### About this task
Pull out every line below containing the word "with".

+++ Given data +++

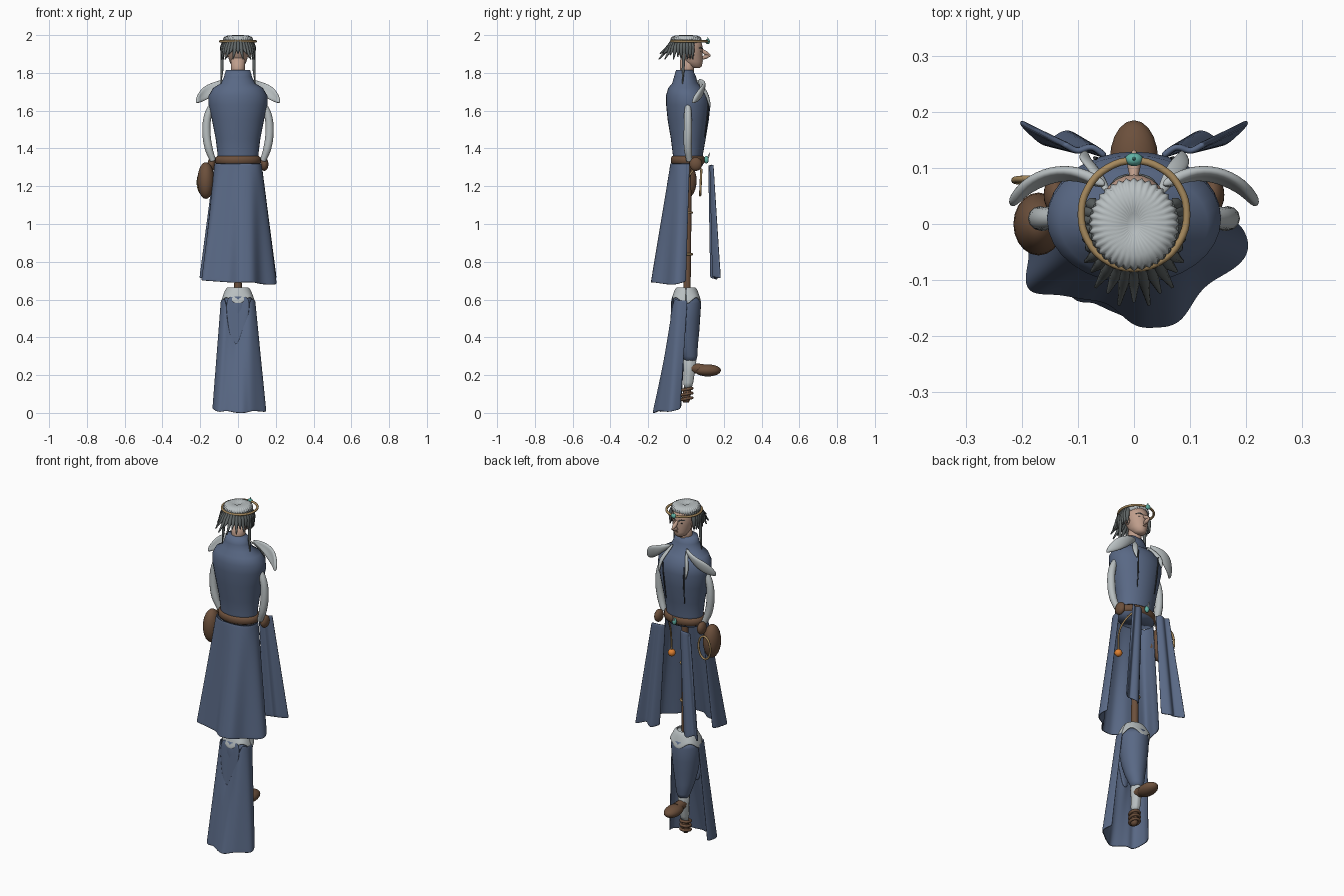
import bpy, bmesh
from math import sin, cos, pi, radians
from mathutils import Vector

def mat(name, r, g, b):
    m = bpy.data.materials.new(name)
    m.diffuse_color = (r, g, b, 1)
    return m

BLUE = mat("blue_cloth", .10, .14, .235)
WHITE = mat("pale_cloth", .48, .52, .53)
BROWN = mat("leather", .15, .08, .045)
GOLD = mat("wood_gold", .38, .25, .11)
SKIN = mat("skin", .52, .34, .26)
DARK = mat("dark", .03, .035, .04)
HAIR = mat("hair", .11, .125, .125)
TEAL = mat("teal", .12, .45, .38)
ORANGE = mat("orange", .75, .22, .03)

def finish(name, bm, m):
    bmesh.ops.recalc_face_normals(bm, faces=bm.faces)
    for f in bm.faces:
        f.smooth = True
    me = bpy.data.meshes.new(name)
    bm.to_mesh(me)
    bm.free()
    me.materials.append(m)
    ob = bpy.data.objects.new(name, me)
    bpy.context.collection.objects.link(ob)
    return ob

def loft(name, rings, m, n=24, ripple=0, k=8):
    """Closed body from elliptical rings (z, cy, rx, ry)."""
    bm = bmesh.new()
    rows = []
    for z, cy, rx, ry in rings:
        rows.append([bm.verts.new((rx * cos(a) * (1 + ripple * cos(k * a)), cy + ry * sin(a) * (1 + ripple * cos(k * a)), z))
                     for a in (2 * pi * i / n for i in range(n))])
    for p, q in zip(rows, rows[1:]):
        for i in range(n):
            bm.faces.new((p[i], p[(i + 1) % n], q[(i + 1) % n], q[i]))
    bm.faces.new(rows[0])
    bm.faces.new(rows[-1])
    return finish(name, bm, m)

def sheet(name, rows, m, thick=.008, levels=2):
    """Cloth grid with thickness."""
    bm = bmesh.new()
    vs = [[bm.verts.new(p) for p in r] for r in rows]
    for p, q in zip(vs, vs[1:]):
        for i in range(len(p) - 1):
            bm.faces.new((p[i], p[i + 1], q[i + 1], q[i]))
    ob = finish(name, bm, m)
    s = ob.modifiers.new("thickness", 'SOLIDIFY')
    s.thickness, s.offset = thick, 0
    u = ob.modifiers.new("smooth", 'SUBSURF')
    u.levels = u.render_levels = levels
    return ob

def spline(pts, per=3):
    """Resample an edge smoothly (Catmull-Rom)."""
    v = [Vector(p) for p in pts]
    v = [2 * v[0] - v[1]] + v + [2 * v[-1] - v[-2]]
    out = []
    for i in range(1, len(v) - 2):
        a, b, c, d = v[i - 1:i + 3]
        for t in (j / per for j in range(per)):
            out.append(.5 * (2 * b + (c - a) * t + (2 * a - 5 * b + 4 * c - d) * t * t + (3 * b - a - 3 * c + d) * t ** 3))
    return out + [v[-2]]

def drape(top, bottom, n=6, fold=0, freq=1.5):
    """Rows between two edges, with pleats deepening downward."""
    rows = []
    for t in (j / n for j in range(n + 1)):
        row = []
        for i, (a, b) in enumerate(zip(spline(top), spline(bottom))):
            p = a.lerp(b, t)
            p.xy *= 1 + fold * t * sin(i * freq)
            row.append(p)
        rows.append(row)
    rows.insert(1, [a.lerp(b, .1) for a, b in zip(rows[0], rows[1])])
    rows.insert(-1, [a.lerp(b, .9) for a, b in zip(rows[-2], rows[-1])])
    return rows

def leaf(name, path, side, widths, m, thick=.014):
    side = Vector(side)
    return sheet(name, [[Vector(p) - side * w, Vector(p) + Vector((0, .006, 0)), Vector(p) + side * w]
                        for p, w in zip(path, widths)], m, thick)

def tube(name, paths, radii, m, cyclic=False, res=3):
    """Tapered smooth tubes along one or more paths."""
    cu = bpy.data.curves.new(name, 'CURVE')
    cu.dimensions = '3D'
    cu.bevel_depth, cu.bevel_resolution, cu.use_fill_caps, cu.resolution_u = 1, res, True, 4
    for path in paths:
        sp = cu.splines.new('BEZIER')
        sp.bezier_points.add(len(path) - 1)
        for bp, p, r in zip(sp.bezier_points, path, radii):
            bp.co, bp.radius = p, r
            bp.handle_left_type = bp.handle_right_type = 'AUTO'
        sp.use_cyclic_u = cyclic
    cu.materials.append(m)
    bpy.context.collection.objects.link(bpy.data.objects.new(name, cu))

def ball(name, c, r, m):
    bm = bmesh.new()
    bmesh.ops.create_uvsphere(bm, u_segments=20, v_segments=12, radius=1)
    for v in bm.verts:
        v.co = Vector(c) + Vector([a * b for a, b in zip(v.co, r)])
    return finish(name, bm, m)

def oval(c, rx, ry, rz=0, n=12):
    return [(c[0] + rx * cos(2 * pi * i / n), c[1] + ry * sin(2 * pi * i / n), c[2] + rz * sin(2 * pi * i / n)) for i in range(n)]

# torso with standing collar, neck, belt
loft("torso", [(1.31, .01, .112, .080), (1.37, .01, .108, .080), (1.45, .012, .118, .092), (1.55, .012, .138, .109),
               (1.63, .012, .155, .117), (1.68, .008, .155, .114), (1.72, 0, .132, .094), (1.745, -.005, .09, .068),
               (1.78, -.005, .074, .058), (1.815, -.008, .064, .045)], BLUE, 32)
loft("neck", [(1.76, 0, .035, .035), (1.88, .01, .038, .04)], SKIN)
loft("belt", [(1.318, .01, .112, .082), (1.325, .01, .122, .09), (1.352, .01, .12, .089), (1.36, .01, .108, .082)], BROWN, 32)
ball("belt_gem", (0, .108, 1.34), (.013, .012, .02), TEAL)
tube("belt_gem_spike", [[(0, .115, 1.35), (0, .128, 1.38)]], [.006, .001], WHITE)

# head and face
loft("head", [(1.825, .055, .015, .015), (1.835, .048, .032, .036), (1.86, .035, .045, .053), (1.90, .025, .056, .062),
              (1.94, .018, .064, .070), (1.975, .012, .06, .065), (1.985, .01, .03, .03)], SKIN)
tube("nose", [[(0, .08, 1.925), (0, .105, 1.905), (0, .13, 1.892)], [(0, .08, 1.875), (0, .105, 1.885), (0, .13, 1.892)]],
     [.007, .012, .004], SKIN)
tube("mouth", [[(-.015, .082, 1.860), (0, .088, 1.862), (.015, .082, 1.860)]], [.001, .003, .001], BROWN)
for s in (-1, 1):
    tube("brow", [[(s * .01, .087, 1.928), (s * .028, .080, 1.934), (s * .044, .066, 1.93)]], [.003, .004, .002], HAIR)
    ball("eye", (s * .024, .077, 1.915), (.008, .005, .003), DARK)
    ball("ear", (s * .06, .02, 1.90), (.008, .014, .022), SKIN)

# hair: pale ribbed crown, dark hanging strands, long side locks, circlet
loft("hair_crown", [(1.955, 0, .07, .072), (1.975, 0, .078, .08), (1.99, 0, .072, .075), (1.997, 0, .055, .057),
                    (2.0, 0, .022, .03), (1.993, 0, .012, .018)], WHITE, 144, .035, 36)
strands = []
for i in range(23):
    a = radians(-205 + i * 230 / 22)
    b = max(0, -sin(a))
    r, z = .086 + .062 * b * b - .01 * (i % 2) * b, 1.872 + .03 * (i % 2) * b
    strands.append([(.072 * cos(a), .072 * sin(a), 1.975),
                    ((.082 + .006 * b) * cos(a), (.082 + .012 * b) * sin(a), 1.935),
                    (r * cos(a), r * sin(a), z)])
tube("hair_strands", strands, [.008, .0125, .003], HAIR, res=2)
tube("side_locks", [[(s * .077, .0, 1.965), (s * .084, -.01, 1.90), (s * .085, -.015, 1.82), (s * .091, -.018, 1.74)]
                    for s in (-1, 1)], [.006, .009, .008, .002], HAIR)
tube("circlet", [oval((0, .017, 1.967), .094, .096)], [.0065] * 12, GOLD, True)
ball("circlet_gem", (0, .115, 1.966), (.016, .012, .014), TEAL)
tube("gem_spike", [[(0, .116, 1.975), (0, .116, 1.99)]], [.004, .001], TEAL)

# sleeves, gloves, shoulder leaves, lapels, chest slits
for s in (-1, 1):
    tube("sleeve", [[(s * .13, .01, 1.645), (s * .158, .01, 1.58), (s * .167, .01, 1.49), (s * .155, .01, 1.40),
                     (s * .132, .018, 1.335)]], [.014, .02, .022, .021, .016], WHITE, res=4)
    ball("glove", (s * .14, .052, 1.317), (.021, .034, .036), BROWN)
    leaf("shoulder_leaf", [(s * .05, .065, 1.765), (s * .10, .09, 1.735), (s * .15, .087, 1.705), (s * .195, .065, 1.682),
                           (s * .222, .03, 1.65)], (0, .25, 1), [.006, .026, .04, .04, .012], WHITE, .02)
    leaf("lapel", [(s * .045, .05, 1.765), (s * .07, .095, 1.715), (s * .09, .115, 1.67), (s * .085, .125, 1.615)],
         (1, -.5, 0), [.006, .015, .014, .002], WHITE, .01)
    tube("chest_slit", [[(s * .07, .118, 1.68), (s * .065, .114, 1.58), (s * .06, .099, 1.46)]], [.003, .004, .002], DARK)

# rear skirt, open at the front
top = [(-.118, .02, 1.32), (-.12, -.02, 1.32), (-.10, -.055, 1.32), (-.06, -.073, 1.32), (-.02, -.078, 1.32),
       (.03, -.078, 1.32), (.07, -.07, 1.32), (.105, -.05, 1.32), (.12, -.015, 1.32), (.118, .02, 1.32)]
hem = [(-.172, .002, .715), (-.188, -.06, .705), (-.18, -.12, .70), (-.11, -.125, .695), (-.04, -.145, .69),
       (.02, -.185, .69), (.08, -.168, .69), (.135, -.10, .68), (.203, -.055, .68), (.183, 0, .695)]
sheet("rear_skirt", drape(top, hem, 6, .022), BLUE)

# two hanging pleated front panels
for s in (-1, 1):
    top = [(s * .05, .12, 1.31), (s * .075, .137, 1.315), (s * .10, .13, 1.31), (s * .125, .143, 1.315)]
    low = [(s * .08, .128, .715), (s * .12, .165, .705), (s * .155, .142, .72), (s * .203, .183, .71)]
    sheet("front_panel", drape(top, low, 4, .01), BLUE, .012)

# pouch with hoop, hanging bead on a cord
ball("pouch", (-.17, .0, 1.23), (.045, .056, .097), BROWN)
tube("pouch_hoop", [oval((-.175, .078, 1.22), .038, .003, .068)], [.006] * 12, GOLD, True)
tube("bead_cord", [[(.06, .075, 1.32), (.085, .035, 1.28), (.10, .0, 1.22), (.10, -.01, 1.10)]], [.005] * 4, GOLD)
ball("bead", (.10, -.01, 1.085), (.021, .021, .021), ORANGE)

# central pole with bands
tube("pole", [[(0, .01, 1.32), (0, .01, 1.0), (0, .005, .63)]], [.018, .019, .02], BROWN)
for z in (1.06, .84):
    tube("pole_band", [oval((0, .01, z), .022, .022)], [.006] * 12, GOLD, True)

# lower leg: pale scalloped cuff, trouser with rear drape, sock
loft("trouser", [(.27, .022, .026, .03), (.30, .022, .040, .038), (.36, .008, .054, .055), (.43, .0, .068, .07),
                 (.50, -.002, .077, .077), (.58, 0, .081, .08), (.615, 0, .072, .074)], BLUE, 28)
leaf("trouser_drape", [(0, -.07, .62), (0, -.075, .56), (-.004, -.08, .48), (-.008, -.085, .40), (-.01, -.09, .33)], (1, 0, 0),
     [.06, .066, .054, .035, .012], BLUE, .012)
cuff = []
for r, z, d in ((.05, .664, 0), (.064, .652, 0), (.078, .62, .008), (.09, .592, .02)):
    cuff.append([(r * cos(i * pi / 12), r * .88 * sin(i * pi / 12), z - d * cos(4 * i * pi / 12)) for i in range(25)])
sheet("cuff", cuff, WHITE, .01)
loft("cuff_top", [(.62, 0, .06, .055), (.655, 0, .05, .046)], WHITE)
loft("sock", [(.13, .01, .018, .02), (.16, .012, .024, .027), (.22, .018, .026, .031), (.275, .02, .031, .036),
              (.285, .02, .025, .03)], WHITE, 24, .04, 6)

# lower cape with a V opening at the back
top = [(-.085, .008, .595), (-.086, -.035, .595), (-.066, -.062, .595), (-.045, -.076, .46), (-.01, -.088, .36),
       (.03, -.08, .46), (.064, -.062, .595), (.086, -.035, .595), (.086, .008, .595)]
hem = [(-.12, -.025, .025), (-.133, -.08, .02), (-.10, -.135, .005), (-.06, -.14, .01), (-.01, -.168, .0),
       (.04, -.168, .0), (.08, -.14, .01), (.144, -.09, .005), (.13, -.03, .02)]
sheet("lower_cape", drape(top, hem, 6, .02), BLUE)

# raised shoe and stubby banded peg below
ball("shoe", (0, .115, .225), (.043, .07, .032), BROWN)
tube("shoe_heel", [[(0, .02, .24), (0, .09, .23)]], [.026, .03], BROWN)
loft("peg", [(.055, 0, .012, .014), (.07, 0, .02, .022), (.135, .008, .018, .02)], BROWN, 16)
for z in (.075, .10, .125):
    tube("peg_band", [oval((0, .004, z), .025, .028, .005)], [.008] * 12, BROWN, True)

+++

### Output of the exercise
    """Cloth grid with thickness."""
    """Rows between two edges, with pleats deepening downward."""
# torso with standing collar, neck, belt
# pouch with hoop, hanging bead on a cord
# central pole with bands
# lower leg: pale scalloped cuff, trouser with rear drape, sock
# lower cape with a V opening at the back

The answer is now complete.